Vice President Joe Biden has a tendency to use a certain adjective to describe a variety of issues and items.
Usually an audience is treated to the term when he’s describing the economic recession at his many campaign stops.
But Biden has used the adjective on many other occasions.
The Vice President used it as part of his description of the Republic of Chad during his speech on USAID’s 50th anniversary on November 3, 2011.
“I tried to get into Darfur and for good reasons, as you all know, couldn’t make it. And I remember us being in a small aircraft landing in a god-awful portion of the world -- Chad, one of the poorest nations in the world,” Biden told the audience.

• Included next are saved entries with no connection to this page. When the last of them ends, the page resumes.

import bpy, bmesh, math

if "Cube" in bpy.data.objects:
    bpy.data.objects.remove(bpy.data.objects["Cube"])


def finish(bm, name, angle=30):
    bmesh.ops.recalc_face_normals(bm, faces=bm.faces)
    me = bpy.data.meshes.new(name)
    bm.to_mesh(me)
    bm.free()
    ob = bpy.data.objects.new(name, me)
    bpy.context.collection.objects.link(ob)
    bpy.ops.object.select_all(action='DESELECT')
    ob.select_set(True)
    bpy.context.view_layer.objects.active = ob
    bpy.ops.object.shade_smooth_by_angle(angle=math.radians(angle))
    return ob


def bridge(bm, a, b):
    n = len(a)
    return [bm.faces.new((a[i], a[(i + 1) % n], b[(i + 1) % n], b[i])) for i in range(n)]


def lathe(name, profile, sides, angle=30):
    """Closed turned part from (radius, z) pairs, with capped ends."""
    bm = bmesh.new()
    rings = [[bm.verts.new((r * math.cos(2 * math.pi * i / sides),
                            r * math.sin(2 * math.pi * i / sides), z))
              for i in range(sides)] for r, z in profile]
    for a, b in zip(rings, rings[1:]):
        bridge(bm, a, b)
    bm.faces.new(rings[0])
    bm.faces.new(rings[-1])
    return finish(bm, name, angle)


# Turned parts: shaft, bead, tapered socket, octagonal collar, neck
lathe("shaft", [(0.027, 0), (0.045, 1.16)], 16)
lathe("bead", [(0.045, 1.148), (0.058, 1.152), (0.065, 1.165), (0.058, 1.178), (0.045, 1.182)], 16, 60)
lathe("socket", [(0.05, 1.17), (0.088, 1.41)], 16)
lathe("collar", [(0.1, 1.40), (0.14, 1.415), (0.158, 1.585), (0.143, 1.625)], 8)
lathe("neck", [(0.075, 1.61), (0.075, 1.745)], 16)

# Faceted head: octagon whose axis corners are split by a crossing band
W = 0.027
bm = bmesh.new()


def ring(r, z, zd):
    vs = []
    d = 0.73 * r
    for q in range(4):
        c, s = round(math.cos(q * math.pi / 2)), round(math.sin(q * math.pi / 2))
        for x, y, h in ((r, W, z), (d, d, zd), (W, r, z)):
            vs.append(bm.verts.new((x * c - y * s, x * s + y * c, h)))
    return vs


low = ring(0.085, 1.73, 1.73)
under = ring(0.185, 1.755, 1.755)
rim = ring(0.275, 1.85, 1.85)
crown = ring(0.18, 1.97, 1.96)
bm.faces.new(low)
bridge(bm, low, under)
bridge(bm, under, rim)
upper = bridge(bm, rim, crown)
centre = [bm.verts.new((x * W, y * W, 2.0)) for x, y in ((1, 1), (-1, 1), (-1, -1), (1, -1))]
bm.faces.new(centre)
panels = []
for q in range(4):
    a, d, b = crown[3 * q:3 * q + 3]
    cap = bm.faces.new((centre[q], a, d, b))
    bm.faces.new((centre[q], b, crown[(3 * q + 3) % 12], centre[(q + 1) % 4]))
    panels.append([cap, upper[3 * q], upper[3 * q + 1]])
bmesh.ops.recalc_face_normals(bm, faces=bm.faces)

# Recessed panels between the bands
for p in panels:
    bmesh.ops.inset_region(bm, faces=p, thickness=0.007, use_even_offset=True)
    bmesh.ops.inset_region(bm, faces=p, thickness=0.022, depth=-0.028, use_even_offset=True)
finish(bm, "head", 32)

Also “big, ugly, bags” used by his wife, Jill Biden, to carry her papers have been described as “god-awful”. During his speech at the American Federation of Teachers conference on July 29, 2012 he shared a story about the papers his wife takes on their travels.
“I tell her Jill, please, don’t walk off the plane with that god-awful, big, ugly, bag with 300 papers in your bag.”
Just because something is deemed "god-awful" by the Vice President doesn’t mean he doesn’t also find it “understandable”. Biden has used both adjectives to describe China’s one child policy, which includes forced abortions and sterilizations as well as fines for non-compliance.
On February 6, 2012 Biden told students at Florida State University that China’s one child policy was “god-awful” and would cause future problems for it’s economy.
“Because of that god-awful one child policy they have, what happens now is in the next 20 years is they’re going to have such an inverse proportion of the number of people working - to the number of people retired -that there’s no way they can sustain that growth.”
While in China in August of last year, Biden also argued that the one child policy was “not sustainable” for economic reasons, but failed to mention the other coercive aspects of the policy.
“But as I was talking to some of your leaders, you share a similar concern here in China,” Biden said. “You have no safety net. Your policy has been one which I fully understand – I’m not second-guessing – of one child per family. The result being that you’re in a position where one wage earner will be taking care of four retired people. Not sustainable.”